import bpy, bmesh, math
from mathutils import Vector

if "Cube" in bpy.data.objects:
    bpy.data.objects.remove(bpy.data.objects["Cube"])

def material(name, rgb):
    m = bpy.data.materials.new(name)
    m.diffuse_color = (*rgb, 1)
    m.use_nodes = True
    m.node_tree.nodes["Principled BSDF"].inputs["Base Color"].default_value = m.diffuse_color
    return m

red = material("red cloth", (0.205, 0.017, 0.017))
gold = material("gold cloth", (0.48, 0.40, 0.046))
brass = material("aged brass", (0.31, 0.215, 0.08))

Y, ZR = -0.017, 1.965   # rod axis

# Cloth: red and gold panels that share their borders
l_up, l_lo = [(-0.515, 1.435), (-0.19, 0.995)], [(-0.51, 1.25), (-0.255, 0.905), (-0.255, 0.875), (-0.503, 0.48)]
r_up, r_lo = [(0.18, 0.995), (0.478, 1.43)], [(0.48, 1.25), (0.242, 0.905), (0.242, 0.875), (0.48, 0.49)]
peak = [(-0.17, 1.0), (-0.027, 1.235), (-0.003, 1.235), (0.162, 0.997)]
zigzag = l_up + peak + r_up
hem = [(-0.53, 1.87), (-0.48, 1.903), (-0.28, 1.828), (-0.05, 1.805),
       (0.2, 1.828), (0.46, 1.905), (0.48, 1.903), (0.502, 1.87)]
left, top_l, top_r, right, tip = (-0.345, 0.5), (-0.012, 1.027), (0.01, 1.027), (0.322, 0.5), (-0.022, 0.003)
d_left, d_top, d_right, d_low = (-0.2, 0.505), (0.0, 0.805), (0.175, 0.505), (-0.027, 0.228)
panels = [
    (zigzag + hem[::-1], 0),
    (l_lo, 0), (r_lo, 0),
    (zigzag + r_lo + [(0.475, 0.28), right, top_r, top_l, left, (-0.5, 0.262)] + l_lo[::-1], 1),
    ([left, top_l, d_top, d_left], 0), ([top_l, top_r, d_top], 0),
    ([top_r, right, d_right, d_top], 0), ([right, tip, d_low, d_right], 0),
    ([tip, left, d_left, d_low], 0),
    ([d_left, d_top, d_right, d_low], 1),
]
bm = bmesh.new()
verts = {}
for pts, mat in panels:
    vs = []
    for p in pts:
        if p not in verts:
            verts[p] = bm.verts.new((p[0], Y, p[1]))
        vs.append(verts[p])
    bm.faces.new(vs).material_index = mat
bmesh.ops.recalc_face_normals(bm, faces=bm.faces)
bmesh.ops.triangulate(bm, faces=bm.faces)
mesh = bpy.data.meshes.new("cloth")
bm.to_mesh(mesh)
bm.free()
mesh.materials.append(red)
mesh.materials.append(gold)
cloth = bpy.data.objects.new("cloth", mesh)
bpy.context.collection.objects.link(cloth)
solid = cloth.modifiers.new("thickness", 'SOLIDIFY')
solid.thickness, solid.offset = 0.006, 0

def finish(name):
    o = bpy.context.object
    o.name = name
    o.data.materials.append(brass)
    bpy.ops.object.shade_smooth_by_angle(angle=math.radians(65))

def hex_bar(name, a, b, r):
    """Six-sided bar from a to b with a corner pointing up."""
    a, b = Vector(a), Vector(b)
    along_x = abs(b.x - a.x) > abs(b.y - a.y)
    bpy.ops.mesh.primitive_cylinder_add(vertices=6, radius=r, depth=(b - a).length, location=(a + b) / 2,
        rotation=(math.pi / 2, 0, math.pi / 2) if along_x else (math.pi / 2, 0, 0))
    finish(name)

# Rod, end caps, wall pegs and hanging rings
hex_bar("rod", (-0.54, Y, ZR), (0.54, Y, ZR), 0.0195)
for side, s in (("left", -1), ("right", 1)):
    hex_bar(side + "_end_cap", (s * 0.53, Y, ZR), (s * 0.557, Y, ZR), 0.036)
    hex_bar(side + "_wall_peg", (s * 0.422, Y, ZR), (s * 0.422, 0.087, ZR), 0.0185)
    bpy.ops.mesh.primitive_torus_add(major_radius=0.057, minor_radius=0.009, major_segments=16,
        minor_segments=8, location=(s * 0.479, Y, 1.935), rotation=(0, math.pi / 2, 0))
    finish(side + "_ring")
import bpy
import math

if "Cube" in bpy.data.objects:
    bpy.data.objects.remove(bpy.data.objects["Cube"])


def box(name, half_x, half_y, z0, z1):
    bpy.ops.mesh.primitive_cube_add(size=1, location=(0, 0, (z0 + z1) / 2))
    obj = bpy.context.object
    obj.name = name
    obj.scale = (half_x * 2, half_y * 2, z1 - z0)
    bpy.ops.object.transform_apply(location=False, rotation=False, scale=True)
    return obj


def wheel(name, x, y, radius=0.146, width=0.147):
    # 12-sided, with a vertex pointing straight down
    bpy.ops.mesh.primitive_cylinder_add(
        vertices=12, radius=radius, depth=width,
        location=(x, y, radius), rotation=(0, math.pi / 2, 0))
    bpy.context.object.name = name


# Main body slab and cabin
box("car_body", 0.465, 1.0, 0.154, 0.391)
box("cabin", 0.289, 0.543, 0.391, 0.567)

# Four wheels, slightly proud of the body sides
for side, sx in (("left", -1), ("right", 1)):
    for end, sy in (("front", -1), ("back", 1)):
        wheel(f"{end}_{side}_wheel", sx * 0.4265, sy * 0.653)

-----

▸ **WHAT TO PRODUCE**
Your task is to set down all of the entries exactly as they appear.

▸ **ANSWER SPACE**
import bpy, bmesh, math
from mathutils import Vector

if "Cube" in bpy.data.objects:
    bpy.data.objects.remove(bpy.data.objects["Cube"])

def material(name, rgb):
    m = bpy.data.materials.new(name)
    m.diffuse_color = (*rgb, 1)
    m.use_nodes = True
    m.node_tree.nodes["Principled BSDF"].inputs["Base Color"].default_value = m.diffuse_color
    return m

red = material("red cloth", (0.205, 0.017, 0.017))
gold = material("gold cloth", (0.48, 0.40, 0.046))
brass = material("aged brass", (0.31, 0.215, 0.08))

Y, ZR = -0.017, 1.965   # rod axis

# Cloth: red and gold panels that share their borders
l_up, l_lo = [(-0.515, 1.435), (-0.19, 0.995)], [(-0.51, 1.25), (-0.255, 0.905), (-0.255, 0.875), (-0.503, 0.48)]
r_up, r_lo = [(0.18, 0.995), (0.478, 1.43)], [(0.48, 1.25), (0.242, 0.905), (0.242, 0.875), (0.48, 0.49)]
peak = [(-0.17, 1.0), (-0.027, 1.235), (-0.003, 1.235), (0.162, 0.997)]
zigzag = l_up + peak + r_up
hem = [(-0.53, 1.87), (-0.48, 1.903), (-0.28, 1.828), (-0.05, 1.805),
       (0.2, 1.828), (0.46, 1.905), (0.48, 1.903), (0.502, 1.87)]
left, top_l, top_r, right, tip = (-0.345, 0.5), (-0.012, 1.027), (0.01, 1.027), (0.322, 0.5), (-0.022, 0.003)
d_left, d_top, d_right, d_low = (-0.2, 0.505), (0.0, 0.805), (0.175, 0.505), (-0.027, 0.228)
panels = [
    (zigzag + hem[::-1], 0),
    (l_lo, 0), (r_lo, 0),
    (zigzag + r_lo + [(0.475, 0.28), right, top_r, top_l, left, (-0.5, 0.262)] + l_lo[::-1], 1),
    ([left, top_l, d_top, d_left], 0), ([top_l, top_r, d_top], 0),
    ([top_r, right, d_right, d_top], 0), ([right, tip, d_low, d_right], 0),
    ([tip, left, d_left, d_low], 0),
    ([d_left, d_top, d_right, d_low], 1),
]
bm = bmesh.new()
verts = {}
for pts, mat in panels:
    vs = []
    for p in pts:
        if p not in verts:
            verts[p] = bm.verts.new((p[0], Y, p[1]))
        vs.append(verts[p])
    bm.faces.new(vs).material_index = mat
bmesh.ops.recalc_face_normals(bm, faces=bm.faces)
bmesh.ops.triangulate(bm, faces=bm.faces)
mesh = bpy.data.meshes.new("cloth")
bm.to_mesh(mesh)
bm.free()
mesh.materials.append(red)
mesh.materials.append(gold)
cloth = bpy.data.objects.new("cloth", mesh)
bpy.context.collection.objects.link(cloth)
solid = cloth.modifiers.new("thickness", 'SOLIDIFY')
solid.thickness, solid.offset = 0.006, 0

def finish(name):
    o = bpy.context.object
    o.name = name
    o.data.materials.append(brass)
    bpy.ops.object.shade_smooth_by_angle(angle=math.radians(65))

def hex_bar(name, a, b, r):
    """Six-sided bar from a to b with a corner pointing up."""
    a, b = Vector(a), Vector(b)
    along_x = abs(b.x - a.x) > abs(b.y - a.y)
    bpy.ops.mesh.primitive_cylinder_add(vertices=6, radius=r, depth=(b - a).length, location=(a + b) / 2,
        rotation=(math.pi / 2, 0, math.pi / 2) if along_x else (math.pi / 2, 0, 0))
    finish(name)

# Rod, end caps, wall pegs and hanging rings
hex_bar("rod", (-0.54, Y, ZR), (0.54, Y, ZR), 0.0195)
for side, s in (("left", -1), ("right", 1)):
    hex_bar(side + "_end_cap", (s * 0.53, Y, ZR), (s * 0.557, Y, ZR), 0.036)
    hex_bar(side + "_wall_peg", (s * 0.422, Y, ZR), (s * 0.422, 0.087, ZR), 0.0185)
    bpy.ops.mesh.primitive_torus_add(major_radius=0.057, minor_radius=0.009, major_segments=16,
        minor_segments=8, location=(s * 0.479, Y, 1.935), rotation=(0, math.pi / 2, 0))
    finish(side + "_ring")
import bpy
import math

if "Cube" in bpy.data.objects:
    bpy.data.objects.remove(bpy.data.objects["Cube"])


def box(name, half_x, half_y, z0, z1):
    bpy.ops.mesh.primitive_cube_add(size=1, location=(0, 0, (z0 + z1) / 2))
    obj = bpy.context.object
    obj.name = name
    obj.scale = (half_x * 2, half_y * 2, z1 - z0)
    bpy.ops.object.transform_apply(location=False, rotation=False, scale=True)
    return obj


def wheel(name, x, y, radius=0.146, width=0.147):
    # 12-sided, with a vertex pointing straight down
    bpy.ops.mesh.primitive_cylinder_add(
        vertices=12, radius=radius, depth=width,
        location=(x, y, radius), rotation=(0, math.pi / 2, 0))
    bpy.context.object.name = name


# Main body slab and cabin
box("car_body", 0.465, 1.0, 0.154, 0.391)
box("cabin", 0.289, 0.543, 0.391, 0.567)

# Four wheels, slightly proud of the body sides
for side, sx in (("left", -1), ("right", 1)):
    for end, sy in (("front", -1), ("back", 1)):
        wheel(f"{end}_{side}_wheel", sx * 0.4265, sy * 0.653)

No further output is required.